=== Begin Enclosure ===
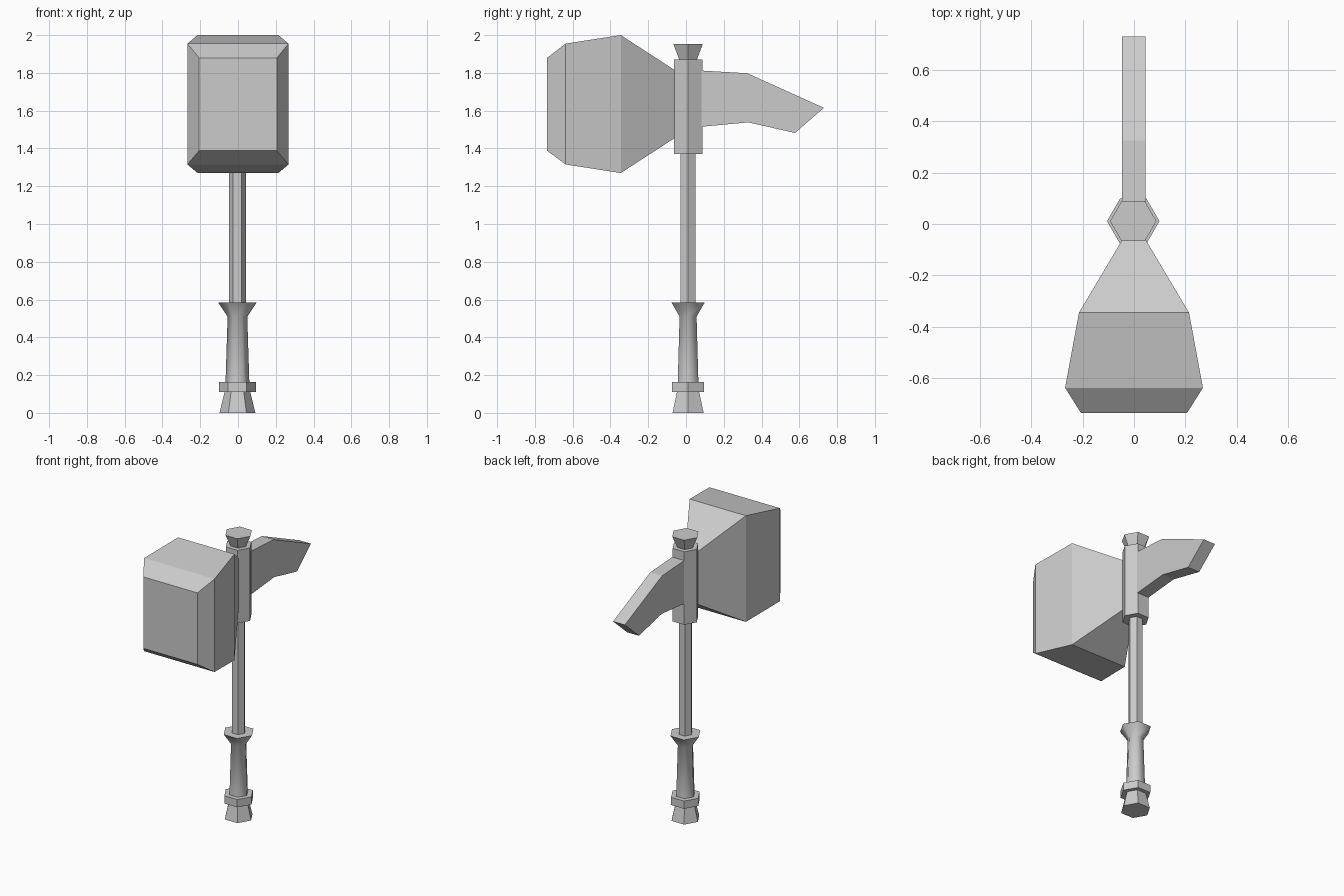
import bpy, math

if "Cube" in bpy.data.objects:
    bpy.data.objects.remove(bpy.data.objects["Cube"])

AX, AY = -0.003, 0.011   # axis of the handle


def mesh_object(name, verts, faces):
    mesh = bpy.data.meshes.new(name)
    mesh.from_pydata(verts, [], faces)
    obj = bpy.data.objects.new(name, mesh)
    bpy.context.collection.objects.link(obj)
    return obj


def loft(name, rings):
    """Skin a list of equal-sized rings and cap both ends."""
    n = len(rings[0])
    verts = [v for ring in rings for v in ring]
    faces = [list(range(n))[::-1],
             list(range(len(verts) - n, len(verts)))]
    for k in range(len(rings) - 1):
        for i in range(n):
            a, b = k * n + i, k * n + (i + 1) % n
            faces.append((a, b, b + n, a + n))
    return mesh_object(name, verts, faces)


def hex_part(name, profile, smooth=False):
    """Six-sided turned part from (radius, height) pairs, corners on the x axis."""
    rings = [[(AX + r * math.cos(i * math.pi / 3),
               AY + r * math.sin(i * math.pi / 3), z) for i in range(6)]
             for r, z in profile]
    obj = loft(name, rings)
    if smooth:
        for p in obj.data.polygons:
            p.use_smooth = len(p.vertices) == 4
    return obj


# Handle, bottom to top
hex_part("pommel", [(0.095, 0), (0.068, 0.11)])
hex_part("pommel_ring", [(0.098, 0.11), (0.098, 0.163)])
hex_part("grip", [(0.063, 0.163), (0.052, 0.51), (0.102, 0.585)], smooth=True)
hex_part("shaft", [(0.045, 0.585), (0.045, 1.37)])
hex_part("collar", [(0.087, 1.37), (0.087, 1.872)])
hex_part("top_knob", [(0.055, 1.872), (0.09, 1.953)])

# Hammer head: rectangles (y, half width, bottom, top), from face to neck
sections = [(-0.735, 0.206, 1.388, 1.88), (-0.637, 0.268, 1.315, 1.955),
            (-0.345, 0.214, 1.27, 2.0), (-0.06, 0.045, 1.455, 1.815)]
loft("hammer_head", [[(-w, y, lo), (-w, y, hi), (w, y, hi), (w, y, lo)]
                     for y, w, lo, hi in sections][::-1])

# Back spike: side outline (y, z) with constant thickness
outline = [(0.083, 1.515), (0.33, 1.538), (0.577, 1.482),
           (0.73, 1.615), (0.325, 1.798), (0.083, 1.812)]
loft("back_spike", [[(x, y, z) for y, z in outline] for x in (-0.046, 0.044)])

# Make all face directions point outward
import bmesh
for obj in bpy.context.collection.objects:
    bm = bmesh.new()
    bm.from_mesh(obj.data)
    bmesh.ops.recalc_face_normals(bm, faces=bm.faces)
    bm.to_mesh(obj.data)
    bm.free()
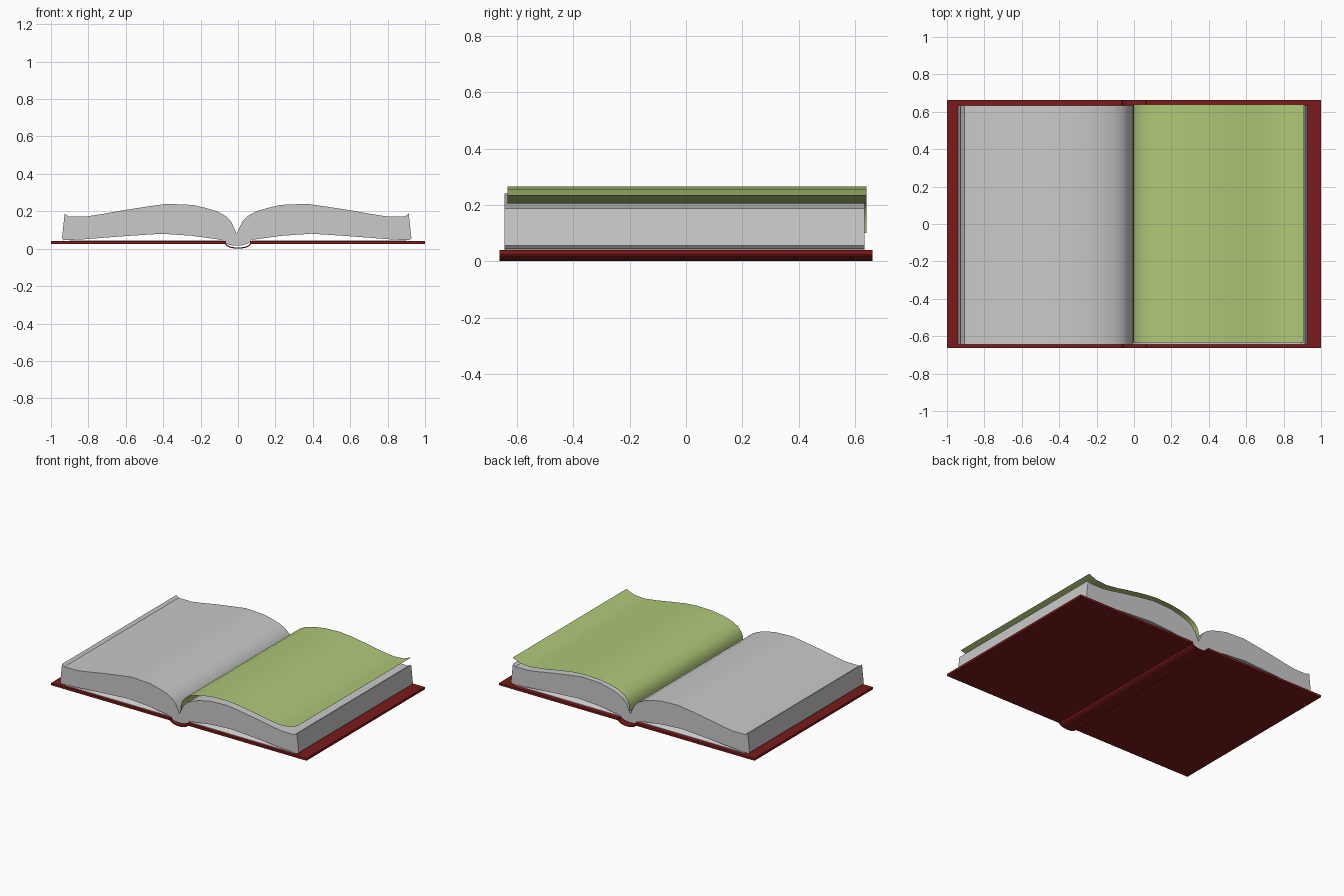
import bpy, bmesh, math

cube = bpy.data.objects.get("Cube")
if cube:
    bpy.data.objects.remove(cube, do_unlink=True)


def material(name, rgb):
    mat = bpy.data.materials.new(name)
    mat.use_nodes = True
    col = [(c / 255) ** 2.2 for c in rgb] + [1]
    mat.diffuse_color = col
    mat.node_tree.nodes["Principled BSDF"].inputs["Base Color"].default_value = col
    return mat


PAPER = material("grey_paper", (200, 200, 200))
GREEN = material("green_paper", (174, 199, 119))
WHITE = material("white_endpaper", (238, 238, 238))
RED = material("dark_red_cover", (123, 32, 32))


def extrude(name, profile, y0, y1, mat, closed=True):
    """Sweep an x-z profile along y, as a solid or an open sheet."""
    bm = bmesh.new()
    rows = [[bm.verts.new((x, y, z)) for x, z in profile] for y in (y0, y1)]
    n = len(profile)
    for i in range(n if closed else n - 1):
        j = (i + 1) % n
        bm.faces.new((rows[0][i], rows[0][j], rows[1][j], rows[1][i]))
    if closed:
        bm.faces.new(rows[0])
        bm.faces.new(rows[1])
        bmesh.ops.recalc_face_normals(bm, faces=bm.faces)
    mesh = bpy.data.meshes.new(name)
    bm.to_mesh(mesh)
    bm.free()
    mesh.shade_smooth()
    mesh.set_sharp_from_angle(angle=math.radians(30))
    mesh.materials.append(mat)
    obj = bpy.data.objects.new(name, mesh)
    bpy.context.collection.objects.link(obj)
    return obj


def box(x0, x1, z0, z1):
    return [(x0, z0), (x1, z0), (x1, z1), (x0, z1)]


# Page block: half outline from gutter over the top to the bottom, then mirrored
MID = -0.007
half = [(0.03, 0.145), (0.06, 0.175), (0.105, 0.2), (0.165, 0.218), (0.235, 0.234),
        (0.375, 0.24), (0.48, 0.225), (0.61, 0.205), (0.72, 0.185), (0.8, 0.173),
        (0.9, 0.173), (0.92, 0.187), (0.934, 0.055), (0.925, 0.045), (0.82, 0.05),
        (0.6, 0.067), (0.4, 0.08), (0.24, 0.069), (0.08, 0.047), (0.065, 0.03),
        (0.035, 0.019)]
outline = [(MID, 0.08)] + [(MID + x, z) for x, z in half]
outline += [(MID, 0.016)] + [(MID - x, z) for x, z in reversed(half)]
extrude("page_block", outline, -0.645, 0.633, PAPER)

# Loose turned leaf on the left half
leaf = [(-0.006, 0.1), (-0.003, 0.14), (0.01, 0.175), (0.035, 0.203), (0.08, 0.228),
        (0.15, 0.248), (0.24, 0.261), (0.35, 0.265), (0.45, 0.256), (0.56, 0.238),
        (0.67, 0.218), (0.77, 0.205), (0.85, 0.211), (0.91, 0.235)]
leaf.reverse()
extrude("turned_leaf", leaf, 0.64, -0.633, GREEN, closed=False)

# Cover boards and endpapers
for side, name in ((1, "left"), (-1, "right")):
    a, b = sorted((side * 0.065, side))
    extrude(name + "_cover_board", box(a, b, 0.024, 0.04), -0.662, 0.662, RED)
    a, b = sorted((side * 0.075, side * 0.9))
    extrude(name + "_endpaper", box(a, b, 0.039, 0.043), -0.643, 0.633, WHITE)

# Rounded spine
arc = [math.pi * i / 10 for i in range(11)]
outer = [(-0.07 * math.cos(t), 0.028 - 0.028 * math.sin(t)) for t in arc]
inner = [(0.064 * math.cos(t), 0.03 - 0.024 * math.sin(t)) for t in arc]
extrude("spine", outer + inner, -0.662, 0.662, RED)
=== End Enclosure ===
▸ **TASK ITEM**:
If a record holds a picture, leave that picture out; retype everything else exactly.

▸ **EXERCISE OUTPUT**:
import bpy, math

if "Cube" in bpy.data.objects:
    bpy.data.objects.remove(bpy.data.objects["Cube"])

AX, AY = -0.003, 0.011   # axis of the handle


def mesh_object(name, verts, faces):
    mesh = bpy.data.meshes.new(name)
    mesh.from_pydata(verts, [], faces)
    obj = bpy.data.objects.new(name, mesh)
    bpy.context.collection.objects.link(obj)
    return obj


def loft(name, rings):
    """Skin a list of equal-sized rings and cap both ends."""
    n = len(rings[0])
    verts = [v for ring in rings for v in ring]
    faces = [list(range(n))[::-1],
             list(range(len(verts) - n, len(verts)))]
    for k in range(len(rings) - 1):
        for i in range(n):
            a, b = k * n + i, k * n + (i + 1) % n
            faces.append((a, b, b + n, a + n))
    return mesh_object(name, verts, faces)


def hex_part(name, profile, smooth=False):
    """Six-sided turned part from (radius, height) pairs, corners on the x axis."""
    rings = [[(AX + r * math.cos(i * math.pi / 3),
               AY + r * math.sin(i * math.pi / 3), z) for i in range(6)]
             for r, z in profile]
    obj = loft(name, rings)
    if smooth:
        for p in obj.data.polygons:
            p.use_smooth = len(p.vertices) == 4
    return obj


# Handle, bottom to top
hex_part("pommel", [(0.095, 0), (0.068, 0.11)])
hex_part("pommel_ring", [(0.098, 0.11), (0.098, 0.163)])
hex_part("grip", [(0.063, 0.163), (0.052, 0.51), (0.102, 0.585)], smooth=True)
hex_part("shaft", [(0.045, 0.585), (0.045, 1.37)])
hex_part("collar", [(0.087, 1.37), (0.087, 1.872)])
hex_part("top_knob", [(0.055, 1.872), (0.09, 1.953)])

# Hammer head: rectangles (y, half width, bottom, top), from face to neck
sections = [(-0.735, 0.206, 1.388, 1.88), (-0.637, 0.268, 1.315, 1.955),
            (-0.345, 0.214, 1.27, 2.0), (-0.06, 0.045, 1.455, 1.815)]
loft("hammer_head", [[(-w, y, lo), (-w, y, hi), (w, y, hi), (w, y, lo)]
                     for y, w, lo, hi in sections][::-1])

# Back spike: side outline (y, z) with constant thickness
outline = [(0.083, 1.515), (0.33, 1.538), (0.577, 1.482),
           (0.73, 1.615), (0.325, 1.798), (0.083, 1.812)]
loft("back_spike", [[(x, y, z) for y, z in outline] for x in (-0.046, 0.044)])

# Make all face directions point outward
import bmesh
for obj in bpy.context.collection.objects:
    bm = bmesh.new()
    bm.from_mesh(obj.data)
    bmesh.ops.recalc_face_normals(bm, faces=bm.faces)
    bm.to_mesh(obj.data)
    bm.free()
import bpy, bmesh, math

cube = bpy.data.objects.get("Cube")
if cube:
    bpy.data.objects.remove(cube, do_unlink=True)


def material(name, rgb):
    mat = bpy.data.materials.new(name)
    mat.use_nodes = True
    col = [(c / 255) ** 2.2 for c in rgb] + [1]
    mat.diffuse_color = col
    mat.node_tree.nodes["Principled BSDF"].inputs["Base Color"].default_value = col
    return mat


PAPER = material("grey_paper", (200, 200, 200))
GREEN = material("green_paper", (174, 199, 119))
WHITE = material("white_endpaper", (238, 238, 238))
RED = material("dark_red_cover", (123, 32, 32))


def extrude(name, profile, y0, y1, mat, closed=True):
    """Sweep an x-z profile along y, as a solid or an open sheet."""
    bm = bmesh.new()
    rows = [[bm.verts.new((x, y, z)) for x, z in profile] for y in (y0, y1)]
    n = len(profile)
    for i in range(n if closed else n - 1):
        j = (i + 1) % n
        bm.faces.new((rows[0][i], rows[0][j], rows[1][j], rows[1][i]))
    if closed:
        bm.faces.new(rows[0])
        bm.faces.new(rows[1])
        bmesh.ops.recalc_face_normals(bm, faces=bm.faces)
    mesh = bpy.data.meshes.new(name)
    bm.to_mesh(mesh)
    bm.free()
    mesh.shade_smooth()
    mesh.set_sharp_from_angle(angle=math.radians(30))
    mesh.materials.append(mat)
    obj = bpy.data.objects.new(name, mesh)
    bpy.context.collection.objects.link(obj)
    return obj


def box(x0, x1, z0, z1):
    return [(x0, z0), (x1, z0), (x1, z1), (x0, z1)]


# Page block: half outline from gutter over the top to the bottom, then mirrored
MID = -0.007
half = [(0.03, 0.145), (0.06, 0.175), (0.105, 0.2), (0.165, 0.218), (0.235, 0.234),
        (0.375, 0.24), (0.48, 0.225), (0.61, 0.205), (0.72, 0.185), (0.8, 0.173),
        (0.9, 0.173), (0.92, 0.187), (0.934, 0.055), (0.925, 0.045), (0.82, 0.05),
        (0.6, 0.067), (0.4, 0.08), (0.24, 0.069), (0.08, 0.047), (0.065, 0.03),
        (0.035, 0.019)]
outline = [(MID, 0.08)] + [(MID + x, z) for x, z in half]
outline += [(MID, 0.016)] + [(MID - x, z) for x, z in reversed(half)]
extrude("page_block", outline, -0.645, 0.633, PAPER)

# Loose turned leaf on the left half
leaf = [(-0.006, 0.1), (-0.003, 0.14), (0.01, 0.175), (0.035, 0.203), (0.08, 0.228),
        (0.15, 0.248), (0.24, 0.261), (0.35, 0.265), (0.45, 0.256), (0.56, 0.238),
        (0.67, 0.218), (0.77, 0.205), (0.85, 0.211), (0.91, 0.235)]
leaf.reverse()
extrude("turned_leaf", leaf, 0.64, -0.633, GREEN, closed=False)

# Cover boards and endpapers
for side, name in ((1, "left"), (-1, "right")):
    a, b = sorted((side * 0.065, side))
    extrude(name + "_cover_board", box(a, b, 0.024, 0.04), -0.662, 0.662, RED)
    a, b = sorted((side * 0.075, side * 0.9))
    extrude(name + "_endpaper", box(a, b, 0.039, 0.043), -0.643, 0.633, WHITE)

# Rounded spine
arc = [math.pi * i / 10 for i in range(11)]
outer = [(-0.07 * math.cos(t), 0.028 - 0.028 * math.sin(t)) for t in arc]
inner = [(0.064 * math.cos(t), 0.03 - 0.024 * math.sin(t)) for t in arc]
extrude("spine", outer + inner, -0.662, 0.662, RED)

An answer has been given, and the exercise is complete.